* **WHAT TO PRODUCE**: Given the records below, would you repeat exactly the lines that begin at the one containing "colour = (value, value, value, 1.0)" and end at the one containing "step = 2 * math.pi / SIDES", inclusive?

* **LISTED ENTRIES**:
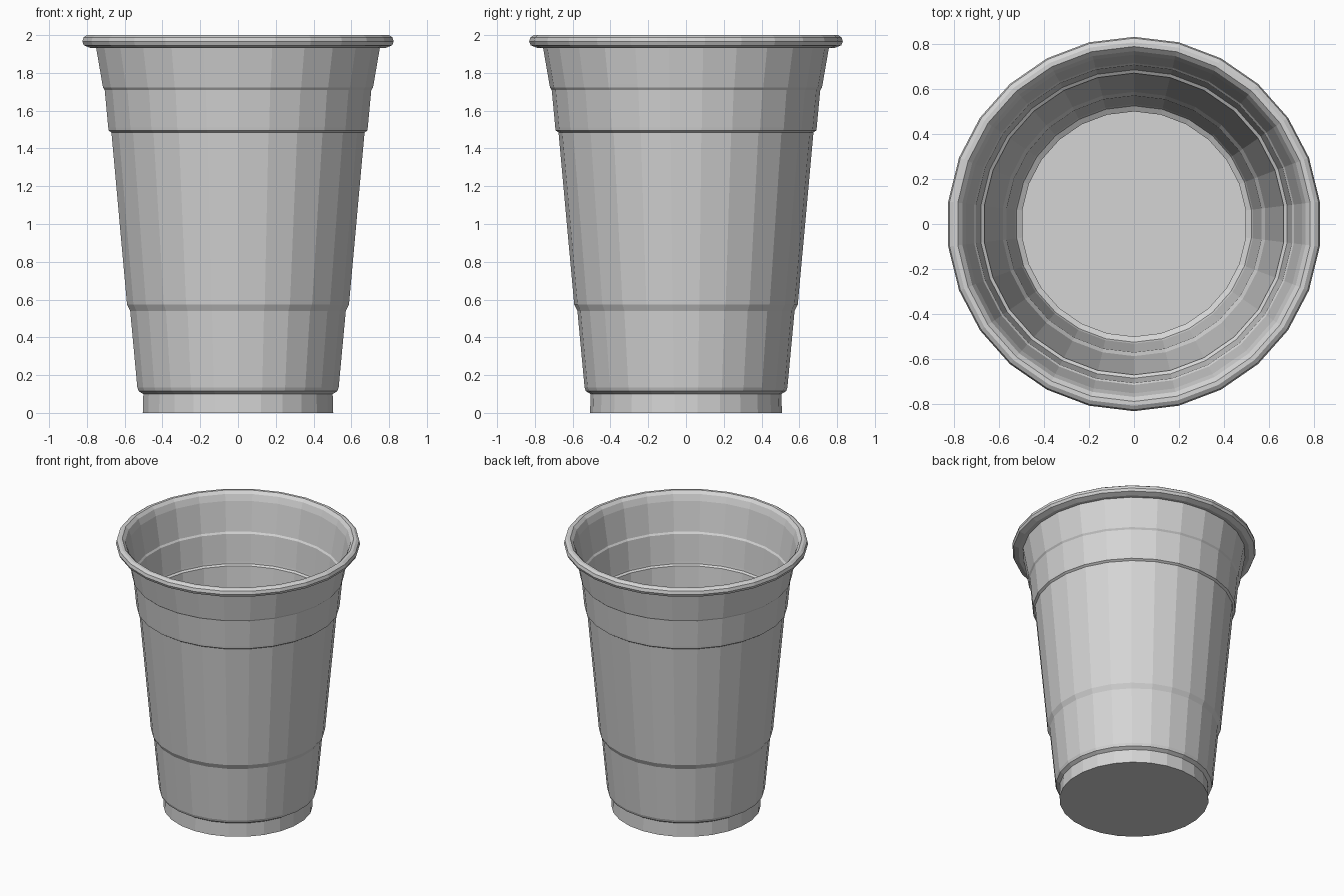
import bpy
import bmesh
import math

SIDES = 26
WALL = 0.006

default = bpy.data.objects.get("Cube")
if default:
    bpy.data.objects.remove(default, do_unlink=True)


def make_material(name, value):
    mat = bpy.data.materials.new(name)
    mat.use_nodes = True
    colour = (value, value, value, 1.0)
    mat.diffuse_color = colour
    mat.node_tree.nodes["Principled BSDF"].inputs["Base Color"].default_value = colour
    return mat


def ring(bm, radius, z):
    # Corners lie on the front and back, flats on the two sides
    step = 2 * math.pi / SIDES
    return [bm.verts.new((radius * math.sin(i * step), -radius * math.cos(i * step), z))
            for i in range(SIDES)]


def lathe(name, profile, mat):
    bm = bmesh.new()
    rings = [ring(bm, r, z) for r, z in profile]
    for low, high in zip(rings, rings[1:]):
        for i in range(SIDES):
            j = (i + 1) % SIDES
            bm.faces.new((low[i], low[j], high[j], high[i]))
    bm.faces.new(rings[0])
    bm.faces.new(rings[-1])
    bmesh.ops.recalc_face_normals(bm, faces=bm.faces)
    mesh = bpy.data.meshes.new(name)
    bm.to_mesh(mesh)
    bm.free()
    mesh.materials.append(mat)
    obj = bpy.data.objects.new(name, mesh)
    bpy.context.collection.objects.link(obj)
    return obj


# Stepped outer wall, from the foot up to the rim
outer = [(0.508, 0), (0.505, 0.1), (0.53, 0.115), (0.537, 0.135),
         (0.575, 0.54), (0.592, 0.575), (0.675, 1.485), (0.69, 1.495),
         (0.692, 1.51), (0.711, 1.71), (0.72, 1.722), (0.724, 1.745),
         (0.757, 1.935)]

# Rolled rim, from its underside over the top to the inside
rim = [(0.787, 1.932), (0.822, 1.946), (0.83, 1.965), (0.824, 1.988),
       (0.806, 2.0), (0.787, 2.0), (0.767, 1.98)]

# Thin inner wall follows the outer steps down to the floor
inner = [(r - WALL, max(z, WALL)) for r, z in reversed(outer)]

lathe("cup", outer + rim + inner, make_material("light grey plastic", 0.66))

* **RESPONSE AREA**:
    colour = (value, value, value, 1.0)
    mat.diffuse_color = colour
    mat.node_tree.nodes["Principled BSDF"].inputs["Base Color"].default_value = colour
    return mat


def ring(bm, radius, z):
    # Corners lie on the front and back, flats on the two sides
    step = 2 * math.pi / SIDES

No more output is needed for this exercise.